(Dataset records Opens)

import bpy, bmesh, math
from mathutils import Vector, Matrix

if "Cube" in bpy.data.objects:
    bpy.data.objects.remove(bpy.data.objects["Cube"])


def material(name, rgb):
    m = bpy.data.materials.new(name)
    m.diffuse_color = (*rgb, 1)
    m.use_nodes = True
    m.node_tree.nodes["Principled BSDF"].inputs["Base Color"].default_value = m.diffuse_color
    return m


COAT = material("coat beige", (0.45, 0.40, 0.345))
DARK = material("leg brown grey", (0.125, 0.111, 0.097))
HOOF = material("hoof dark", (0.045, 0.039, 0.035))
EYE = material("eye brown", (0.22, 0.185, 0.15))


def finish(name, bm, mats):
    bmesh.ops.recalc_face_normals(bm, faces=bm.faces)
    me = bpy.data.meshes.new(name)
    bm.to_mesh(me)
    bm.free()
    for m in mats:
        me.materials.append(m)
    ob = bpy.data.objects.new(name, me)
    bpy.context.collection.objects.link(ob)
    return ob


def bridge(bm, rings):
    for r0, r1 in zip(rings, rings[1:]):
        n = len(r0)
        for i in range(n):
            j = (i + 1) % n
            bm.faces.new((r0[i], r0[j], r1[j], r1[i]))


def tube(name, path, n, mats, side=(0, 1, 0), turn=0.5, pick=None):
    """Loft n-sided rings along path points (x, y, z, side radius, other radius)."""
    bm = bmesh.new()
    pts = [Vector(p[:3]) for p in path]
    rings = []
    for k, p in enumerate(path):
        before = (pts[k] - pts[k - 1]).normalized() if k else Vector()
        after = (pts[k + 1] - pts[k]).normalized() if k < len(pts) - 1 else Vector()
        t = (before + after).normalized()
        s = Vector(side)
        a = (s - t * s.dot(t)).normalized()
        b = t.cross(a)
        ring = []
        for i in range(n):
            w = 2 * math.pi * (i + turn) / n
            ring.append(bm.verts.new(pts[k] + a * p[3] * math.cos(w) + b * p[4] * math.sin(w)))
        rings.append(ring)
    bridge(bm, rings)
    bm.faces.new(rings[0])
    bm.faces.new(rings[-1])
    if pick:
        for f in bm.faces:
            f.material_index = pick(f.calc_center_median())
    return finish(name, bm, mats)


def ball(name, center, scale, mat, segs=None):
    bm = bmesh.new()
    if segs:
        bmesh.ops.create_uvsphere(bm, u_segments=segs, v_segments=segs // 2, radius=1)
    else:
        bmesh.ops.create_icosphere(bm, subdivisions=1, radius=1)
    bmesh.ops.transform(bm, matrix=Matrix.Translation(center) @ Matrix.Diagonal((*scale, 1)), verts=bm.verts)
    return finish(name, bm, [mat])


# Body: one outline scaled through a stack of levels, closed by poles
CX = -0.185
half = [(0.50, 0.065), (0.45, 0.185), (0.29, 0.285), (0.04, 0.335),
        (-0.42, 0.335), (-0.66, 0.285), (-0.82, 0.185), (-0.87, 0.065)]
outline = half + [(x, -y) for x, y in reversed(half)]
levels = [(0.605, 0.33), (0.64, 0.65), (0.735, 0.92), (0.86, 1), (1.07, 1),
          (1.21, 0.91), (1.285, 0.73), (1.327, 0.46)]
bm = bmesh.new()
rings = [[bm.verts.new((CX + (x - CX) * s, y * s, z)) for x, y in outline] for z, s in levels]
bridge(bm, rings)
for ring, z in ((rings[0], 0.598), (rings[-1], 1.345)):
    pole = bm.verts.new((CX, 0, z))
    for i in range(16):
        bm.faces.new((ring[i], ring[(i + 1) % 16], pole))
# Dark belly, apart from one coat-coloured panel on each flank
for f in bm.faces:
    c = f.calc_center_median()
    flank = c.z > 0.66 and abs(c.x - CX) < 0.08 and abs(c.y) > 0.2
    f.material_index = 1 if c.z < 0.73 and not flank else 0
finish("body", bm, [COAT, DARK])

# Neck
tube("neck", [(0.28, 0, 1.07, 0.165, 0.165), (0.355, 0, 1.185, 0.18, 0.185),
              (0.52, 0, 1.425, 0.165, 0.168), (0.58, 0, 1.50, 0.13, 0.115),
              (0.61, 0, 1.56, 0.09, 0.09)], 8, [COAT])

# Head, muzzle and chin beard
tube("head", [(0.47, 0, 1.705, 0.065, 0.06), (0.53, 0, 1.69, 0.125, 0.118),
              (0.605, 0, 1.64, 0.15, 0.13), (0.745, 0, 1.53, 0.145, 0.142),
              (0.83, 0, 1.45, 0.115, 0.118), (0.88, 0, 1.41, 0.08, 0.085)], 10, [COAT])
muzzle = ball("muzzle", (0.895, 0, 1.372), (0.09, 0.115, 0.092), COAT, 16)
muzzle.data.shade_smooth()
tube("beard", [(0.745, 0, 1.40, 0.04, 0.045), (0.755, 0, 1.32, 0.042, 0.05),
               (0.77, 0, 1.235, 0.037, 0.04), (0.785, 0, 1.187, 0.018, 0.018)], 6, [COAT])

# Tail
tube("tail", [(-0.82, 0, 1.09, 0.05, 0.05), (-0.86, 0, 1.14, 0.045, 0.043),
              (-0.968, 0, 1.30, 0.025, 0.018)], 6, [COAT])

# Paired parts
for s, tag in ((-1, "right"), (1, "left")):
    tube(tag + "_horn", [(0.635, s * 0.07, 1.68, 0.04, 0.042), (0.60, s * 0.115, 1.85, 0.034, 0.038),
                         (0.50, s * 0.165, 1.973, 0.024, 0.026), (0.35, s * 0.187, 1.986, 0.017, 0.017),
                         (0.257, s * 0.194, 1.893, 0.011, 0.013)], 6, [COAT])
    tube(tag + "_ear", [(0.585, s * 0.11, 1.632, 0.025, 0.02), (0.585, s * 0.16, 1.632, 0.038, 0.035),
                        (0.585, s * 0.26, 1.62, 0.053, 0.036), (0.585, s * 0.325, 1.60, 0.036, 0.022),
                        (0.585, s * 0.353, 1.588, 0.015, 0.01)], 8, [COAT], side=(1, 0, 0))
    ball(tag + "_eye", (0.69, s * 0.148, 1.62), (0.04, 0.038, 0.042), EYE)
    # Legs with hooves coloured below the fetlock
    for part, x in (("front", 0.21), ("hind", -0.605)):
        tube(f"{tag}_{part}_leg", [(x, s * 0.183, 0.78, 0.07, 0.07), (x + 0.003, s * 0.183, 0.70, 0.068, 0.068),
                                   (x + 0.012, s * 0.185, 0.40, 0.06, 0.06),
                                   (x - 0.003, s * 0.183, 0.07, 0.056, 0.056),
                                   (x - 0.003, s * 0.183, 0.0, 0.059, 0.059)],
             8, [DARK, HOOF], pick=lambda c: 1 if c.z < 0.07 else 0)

(Dataset records Closes)

The full set of entries must be restated exactly, with none omitted.

* Solution for this problem
import bpy, bmesh, math
from mathutils import Vector, Matrix

if "Cube" in bpy.data.objects:
    bpy.data.objects.remove(bpy.data.objects["Cube"])


def material(name, rgb):
    m = bpy.data.materials.new(name)
    m.diffuse_color = (*rgb, 1)
    m.use_nodes = True
    m.node_tree.nodes["Principled BSDF"].inputs["Base Color"].default_value = m.diffuse_color
    return m


COAT = material("coat beige", (0.45, 0.40, 0.345))
DARK = material("leg brown grey", (0.125, 0.111, 0.097))
HOOF = material("hoof dark", (0.045, 0.039, 0.035))
EYE = material("eye brown", (0.22, 0.185, 0.15))


def finish(name, bm, mats):
    bmesh.ops.recalc_face_normals(bm, faces=bm.faces)
    me = bpy.data.meshes.new(name)
    bm.to_mesh(me)
    bm.free()
    for m in mats:
        me.materials.append(m)
    ob = bpy.data.objects.new(name, me)
    bpy.context.collection.objects.link(ob)
    return ob


def bridge(bm, rings):
    for r0, r1 in zip(rings, rings[1:]):
        n = len(r0)
        for i in range(n):
            j = (i + 1) % n
            bm.faces.new((r0[i], r0[j], r1[j], r1[i]))


def tube(name, path, n, mats, side=(0, 1, 0), turn=0.5, pick=None):
    """Loft n-sided rings along path points (x, y, z, side radius, other radius)."""
    bm = bmesh.new()
    pts = [Vector(p[:3]) for p in path]
    rings = []
    for k, p in enumerate(path):
        before = (pts[k] - pts[k - 1]).normalized() if k else Vector()
        after = (pts[k + 1] - pts[k]).normalized() if k < len(pts) - 1 else Vector()
        t = (before + after).normalized()
        s = Vector(side)
        a = (s - t * s.dot(t)).normalized()
        b = t.cross(a)
        ring = []
        for i in range(n):
            w = 2 * math.pi * (i + turn) / n
            ring.append(bm.verts.new(pts[k] + a * p[3] * math.cos(w) + b * p[4] * math.sin(w)))
        rings.append(ring)
    bridge(bm, rings)
    bm.faces.new(rings[0])
    bm.faces.new(rings[-1])
    if pick:
        for f in bm.faces:
            f.material_index = pick(f.calc_center_median())
    return finish(name, bm, mats)


def ball(name, center, scale, mat, segs=None):
    bm = bmesh.new()
    if segs:
        bmesh.ops.create_uvsphere(bm, u_segments=segs, v_segments=segs // 2, radius=1)
    else:
        bmesh.ops.create_icosphere(bm, subdivisions=1, radius=1)
    bmesh.ops.transform(bm, matrix=Matrix.Translation(center) @ Matrix.Diagonal((*scale, 1)), verts=bm.verts)
    return finish(name, bm, [mat])


# Body: one outline scaled through a stack of levels, closed by poles
CX = -0.185
half = [(0.50, 0.065), (0.45, 0.185), (0.29, 0.285), (0.04, 0.335),
        (-0.42, 0.335), (-0.66, 0.285), (-0.82, 0.185), (-0.87, 0.065)]
outline = half + [(x, -y) for x, y in reversed(half)]
levels = [(0.605, 0.33), (0.64, 0.65), (0.735, 0.92), (0.86, 1), (1.07, 1),
          (1.21, 0.91), (1.285, 0.73), (1.327, 0.46)]
bm = bmesh.new()
rings = [[bm.verts.new((CX + (x - CX) * s, y * s, z)) for x, y in outline] for z, s in levels]
bridge(bm, rings)
for ring, z in ((rings[0], 0.598), (rings[-1], 1.345)):
    pole = bm.verts.new((CX, 0, z))
    for i in range(16):
        bm.faces.new((ring[i], ring[(i + 1) % 16], pole))
# Dark belly, apart from one coat-coloured panel on each flank
for f in bm.faces:
    c = f.calc_center_median()
    flank = c.z > 0.66 and abs(c.x - CX) < 0.08 and abs(c.y) > 0.2
    f.material_index = 1 if c.z < 0.73 and not flank else 0
finish("body", bm, [COAT, DARK])

# Neck
tube("neck", [(0.28, 0, 1.07, 0.165, 0.165), (0.355, 0, 1.185, 0.18, 0.185),
              (0.52, 0, 1.425, 0.165, 0.168), (0.58, 0, 1.50, 0.13, 0.115),
              (0.61, 0, 1.56, 0.09, 0.09)], 8, [COAT])

# Head, muzzle and chin beard
tube("head", [(0.47, 0, 1.705, 0.065, 0.06), (0.53, 0, 1.69, 0.125, 0.118),
              (0.605, 0, 1.64, 0.15, 0.13), (0.745, 0, 1.53, 0.145, 0.142),
              (0.83, 0, 1.45, 0.115, 0.118), (0.88, 0, 1.41, 0.08, 0.085)], 10, [COAT])
muzzle = ball("muzzle", (0.895, 0, 1.372), (0.09, 0.115, 0.092), COAT, 16)
muzzle.data.shade_smooth()
tube("beard", [(0.745, 0, 1.40, 0.04, 0.045), (0.755, 0, 1.32, 0.042, 0.05),
               (0.77, 0, 1.235, 0.037, 0.04), (0.785, 0, 1.187, 0.018, 0.018)], 6, [COAT])

# Tail
tube("tail", [(-0.82, 0, 1.09, 0.05, 0.05), (-0.86, 0, 1.14, 0.045, 0.043),
              (-0.968, 0, 1.30, 0.025, 0.018)], 6, [COAT])

# Paired parts
for s, tag in ((-1, "right"), (1, "left")):
    tube(tag + "_horn", [(0.635, s * 0.07, 1.68, 0.04, 0.042), (0.60, s * 0.115, 1.85, 0.034, 0.038),
                         (0.50, s * 0.165, 1.973, 0.024, 0.026), (0.35, s * 0.187, 1.986, 0.017, 0.017),
                         (0.257, s * 0.194, 1.893, 0.011, 0.013)], 6, [COAT])
    tube(tag + "_ear", [(0.585, s * 0.11, 1.632, 0.025, 0.02), (0.585, s * 0.16, 1.632, 0.038, 0.035),
                        (0.585, s * 0.26, 1.62, 0.053, 0.036), (0.585, s * 0.325, 1.60, 0.036, 0.022),
                        (0.585, s * 0.353, 1.588, 0.015, 0.01)], 8, [COAT], side=(1, 0, 0))
    ball(tag + "_eye", (0.69, s * 0.148, 1.62), (0.04, 0.038, 0.042), EYE)
    # Legs with hooves coloured below the fetlock
    for part, x in (("front", 0.21), ("hind", -0.605)):
        tube(f"{tag}_{part}_leg", [(x, s * 0.183, 0.78, 0.07, 0.07), (x + 0.003, s * 0.183, 0.70, 0.068, 0.068),
                                   (x + 0.012, s * 0.185, 0.40, 0.06, 0.06),
                                   (x - 0.003, s * 0.183, 0.07, 0.056, 0.056),
                                   (x - 0.003, s * 0.183, 0.0, 0.059, 0.059)],
             8, [DARK, HOOF], pick=lambda c: 1 if c.z < 0.07 else 0)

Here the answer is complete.